This research note contributes to the emerging debate on the consequences of the COVID-19 pandemic for democracy, autocracy and regime change. Following a review of the literature on the short-term impact of the pandemic on citizen freedoms, I conduct a preliminary test showing that COVID-19 has widened the freedom divide between democracy and autocracy. I propose a prudential interpretation of this new finding and of its implications for medium- to long-term regime change dynamics. In an age of advancing autocratization, regaining awareness that democracies and autocracies treat citizens differently could help marginalize antisystem political forces in democratic countries. However, increased levels of repression in regimes that are already authoritarian are no good news in terms of prospective democratization. Moreover, the management of the social and economic consequences of the pandemic is likely to represent a key driver of future regime change, duo to its impact on the legitimacy and stability of both democracies and autocracies.
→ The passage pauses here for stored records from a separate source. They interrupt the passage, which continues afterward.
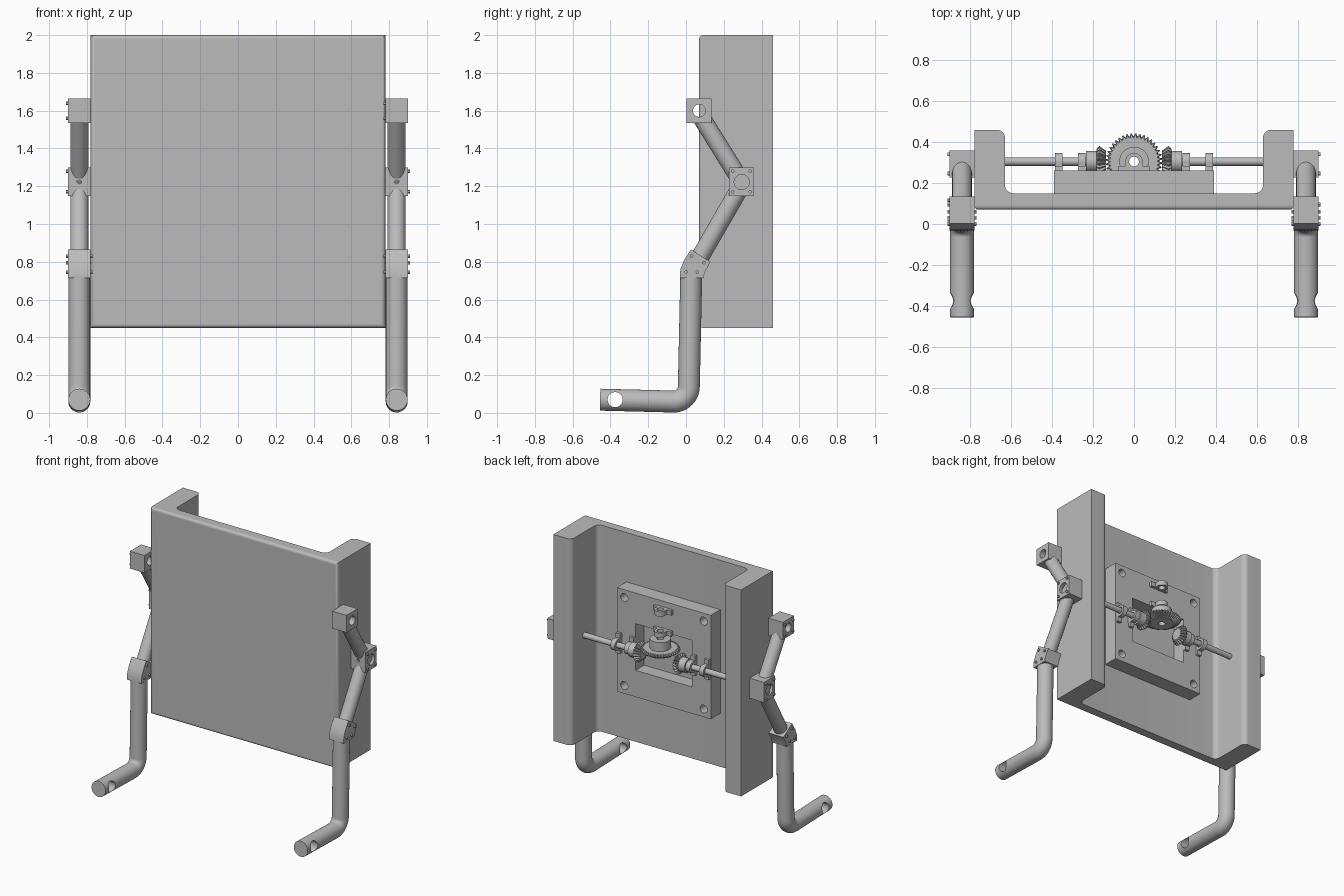
import bpy, bmesh, math
from mathutils import Vector

if "Cube" in bpy.data.objects:
    bpy.data.objects.remove(bpy.data.objects["Cube"])

grey = bpy.data.materials.new("plain grey")
grey.use_nodes = True
grey.diffuse_color = (0.5, 0.5, 0.5, 1)
grey.node_tree.nodes["Principled BSDF"].inputs["Base Color"].default_value = (0.5, 0.5, 0.5, 1)


def finish(name, bm):
    bmesh.ops.recalc_face_normals(bm, faces=bm.faces)
    mesh = bpy.data.meshes.new(name)
    bm.to_mesh(mesh)
    bm.free()
    mesh.materials.append(grey)
    obj = bpy.data.objects.new(name, mesh)
    bpy.context.collection.objects.link(obj)
    smooth(obj)
    return obj


def activate(obj):
    bpy.ops.object.select_all(action='DESELECT')
    obj.select_set(True)
    bpy.context.view_layer.objects.active = obj


def smooth(obj):
    activate(obj)
    bpy.ops.object.shade_smooth_by_angle(angle=math.radians(30))


def loft(name, rings):
    """Closed solid through a list of equal-length rings of points."""
    bm = bmesh.new()
    rows = [[bm.verts.new(p) for p in ring] for ring in rings]
    n = len(rows[0])
    for a, b in zip(rows, rows[1:]):
        for i in range(n):
            bm.faces.new((a[i], a[(i + 1) % n], b[(i + 1) % n], b[i]))
    bm.faces.new(rows[0])
    bm.faces.new(rows[-1])
    return finish(name, bm)


def box(name, x, y, z):
    return loft(name, [[(x[0], v, w), (x[1], v, w), (x[1], v, u), (x[0], v, u)]
                       for v in y for w, u in [z]])


def side_prism(name, x, outline):
    return loft(name, [[(v, a, b) for a, b in outline] for v in x])


def tube(name, path, r, n=40):
    """Round bar swept along a path."""
    pts = [Vector(p) for p in path]
    rings = []
    for i, p in enumerate(pts):
        t = (pts[min(i + 1, len(pts) - 1)] - pts[max(i - 1, 0)]).normalized()
        u = Vector((0, 1, 0)) if abs(t.x) > 0.9 else Vector((1, 0, 0))
        v = t.cross(u)
        rings.append([p + r * (u * math.cos(k * math.tau / n) + v * math.sin(k * math.tau / n))
                      for k in range(n)])
    return loft(name, rings)


def boolean(obj, other, mode='DIFFERENCE'):
    mod = obj.modifiers.new("cut", 'BOOLEAN')
    mod.operation, mod.object, mod.solver = mode, other, 'EXACT'
    activate(obj)
    bpy.ops.object.modifier_apply(modifier=mod.name)
    bpy.data.objects.remove(other)
    smooth(obj)


def arc(cx, cy, r, a0, a1, n=8):
    return [(cx + r * math.cos(math.radians(a0 + (a1 - a0) * i / n)),
             cy + r * math.sin(math.radians(a0 + (a1 - a0) * i / n))) for i in range(n + 1)]


def gear(name, centre, axis, teeth, sections):
    """Toothed bevel wheel; sections are (offset, root radius, tip radius)."""
    c, w = Vector(centre), Vector(axis)
    u = Vector((0, 1, 0))
    v = w.cross(u)
    rings = []
    for off, root, tip in sections:
        ring = []
        for k in range(teeth * 4):
            r, a = (root if k % 4 < 2 else tip), k * math.tau / (teeth * 4)
            ring.append(c + w * off + r * (u * math.cos(a) + v * math.sin(a)))
        rings.append(ring)
    return loft(name, rings)


# Channel-shaped back panel with rounded flanges
half = [(0.78, 0.07), (0.78, 0.46)] + arc(0.67, 0.42, 0.04, 90, 180) + arc(0.59, 0.19, 0.04, 0, -90)
outline = half + [(-x, y) for x, y in reversed(half)]
panel = loft("panel", [[(x, y, z) for x, y in outline] for z in (0.45, 2.0)])
bm = bmesh.new()
bm.from_mesh(panel.data)
front = [e for e in bm.edges if all(v.co.y < 0.08 for v in e.verts)]
bmesh.ops.bevel(bm, geom=front, offset=0.02, segments=4, profile=0.5, affect='EDGES')
bm.to_mesh(panel.data)
bm.free()
smooth(panel)

# Mounting plate with pocket and corner holes
SY, SZ, PZ = 0.305, 1.225, 1.24
plate = box("mounting_plate", (-0.39, 0.39), (0.149, 0.262), (PZ - 0.39, PZ + 0.39))
boolean(plate, box("pocket", (-0.235, 0.235), (0.16, 0.4), (1.05, 1.40)))
for x in (-0.33, 0.33):
    for z in (-0.33, 0.33):
        boolean(plate, tube("hole", [(x, 0.16, PZ + z), (x, 0.4, PZ + z)], 0.03))

# Crown gear with hub, bored through
crown = gear("crown_gear", (0, SY, 0), (0, 0, 1), 40,
             [(1.258, 0.08, 0.09), (1.287, 0.125, 0.138), (1.303, 0.116, 0.128)])
boolean(crown, tube("hub", [(0, SY, 1.29), (0, SY, 1.37)], 0.072), 'UNION')
boolean(crown, tube("bore", [(0, SY, 1.1), (0, SY, 1.5)], 0.024))


def bearing(name, centre, along):
    """Pillow block: ring on a foot, with two screw ears."""
    c, d = Vector(centre), Vector(along)
    e = Vector((0, 0, 1)) if d.x else Vector((1, 0, 0))

    def block(h, l, y0, y1):
        a, b = c - d * h - e * l, c + d * h + e * l
        return box("block", (min(a.x, b.x), max(a.x, b.x)), (y0, y1), (min(a.z, b.z), max(a.z, b.z)))
    ring = tube(name, [c - d * 0.018, c + d * 0.018], 0.042)
    boolean(ring, block(0.0179, 0.041, 0.261, SY - 0.005), 'UNION')
    boolean(ring, block(0.0178, 0.075, 0.2605, 0.283), 'UNION')
    boolean(ring, tube("bore", [c - d * 0.1, c + d * 0.1], 0.024))


bearing("lower_hub_bearing", (0, SY, 1.41), (0, 0, 1))
bearing("upper_hub_bearing", (0, SY, 1.57), (0, 0, 1))

for s, side in ((1, "left"), (-1, "right")):
    # Drive shaft, pinion and bearings
    tube(side + "_shaft", [(s * 0.19, SY, SZ), (s * 0.87, SY, SZ)], 0.021)
    pinion = gear(side + "_pinion", (0, SY, SZ), (s, 0, 0), 20,
                  [(0.137, 0.042, 0.053), (0.17, 0.062, 0.077), (0.182, 0.052, 0.064)])
    boolean(pinion, tube("hub", [(s * 0.175, SY, SZ), (s * 0.235, SY, SZ)], 0.052), 'UNION')
    bearing(side + "_inner_bearing", (s * 0.255, SY, SZ), (1, 0, 0))
    bearing(side + "_outer_bearing", (s * 0.368, SY, SZ), (1, 0, 0))

    # Bent lower leg with cross hole near the tip
    X = s * 0.84
    bend = [(X, y, z) for y, z in arc(-0.065, 0.14, 0.08, -90, 0, 12)]
    leg = tube(side + "_lower_leg", [(X, -0.455, 0.07)] + bend + [(X, 0.028, 0.74)], 0.058)
    boolean(leg, tube("hole", [(X - 0.1, -0.375, 0.07), (X + 0.1, -0.375, 0.07)], 0.04))

    # Knee, elbow and shoulder blocks
    xs = (X - 0.06, X + 0.06)
    side_prism(side + "_knee", xs, [(-0.032, 0.715), (-0.03, 0.76), (-0.012, 0.805), (0.026, 0.865),
                                    (0.13, 0.80), (0.1, 0.745), (0.092, 0.715)])
    elbow = box(side + "_elbow", xs, (0.227, 0.36), (1.148, 1.30))
    boolean(elbow, tube("recess", [(X + s * 0.04, 0.295, SZ - 0.003), (X + s * 0.1, 0.295, SZ - 0.003)], 0.04))
    boolean(elbow, tube("pin_hole", [(X, 0.2, SZ), (X, 0.26, SZ)], 0.012))
    shoulder = box(side + "_shoulder", xs, (0.003, 0.135), (1.535, 1.665))
    upper = tube(side + "_upper_arm", [(X, 0.28, 1.245), (X, 0.075, 1.575)], 0.048)
    for part in (shoulder, upper):
        boolean(part, tube("hole", [(X - 0.1, 0.07, 1.60), (X + 0.1, 0.07, 1.60)], 0.033))
    tube(side + "_forearm", [(X, 0.06, 0.80), (X, 0.285, 1.19)], 0.048)

    # Screw heads on the block faces
    spots = [(0.247, 1.17), (0.34, 1.17), (0.247, 1.28), (0.34, 1.28),
             (0, 0.745), (0.06, 0.745), (0.03, 0.83), (0.095, 0.795)]
    for i, (y, z) in enumerate(spots):
        tube(f"{side}_screw_{i}", [(X - 0.07, y, z), (X + 0.07, y, z)], 0.009, 12)
    for i, (y, z) in enumerate([(0.022, 1.56), (0.116, 1.56), (0.022, 1.64), (0.116, 1.64)]):
        tube(f"{side}_shoulder_screw_{i}", [(X - 0.07, y, z), (X, y, z)], 0.009, 12)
The Illiberalism Studies Program studies the different faces of illiberal politics and thought in today’s world, taking into account the diversity of their cultural context, their intellectual genealogy, the sociology of their popular support, and their implications on the international scene.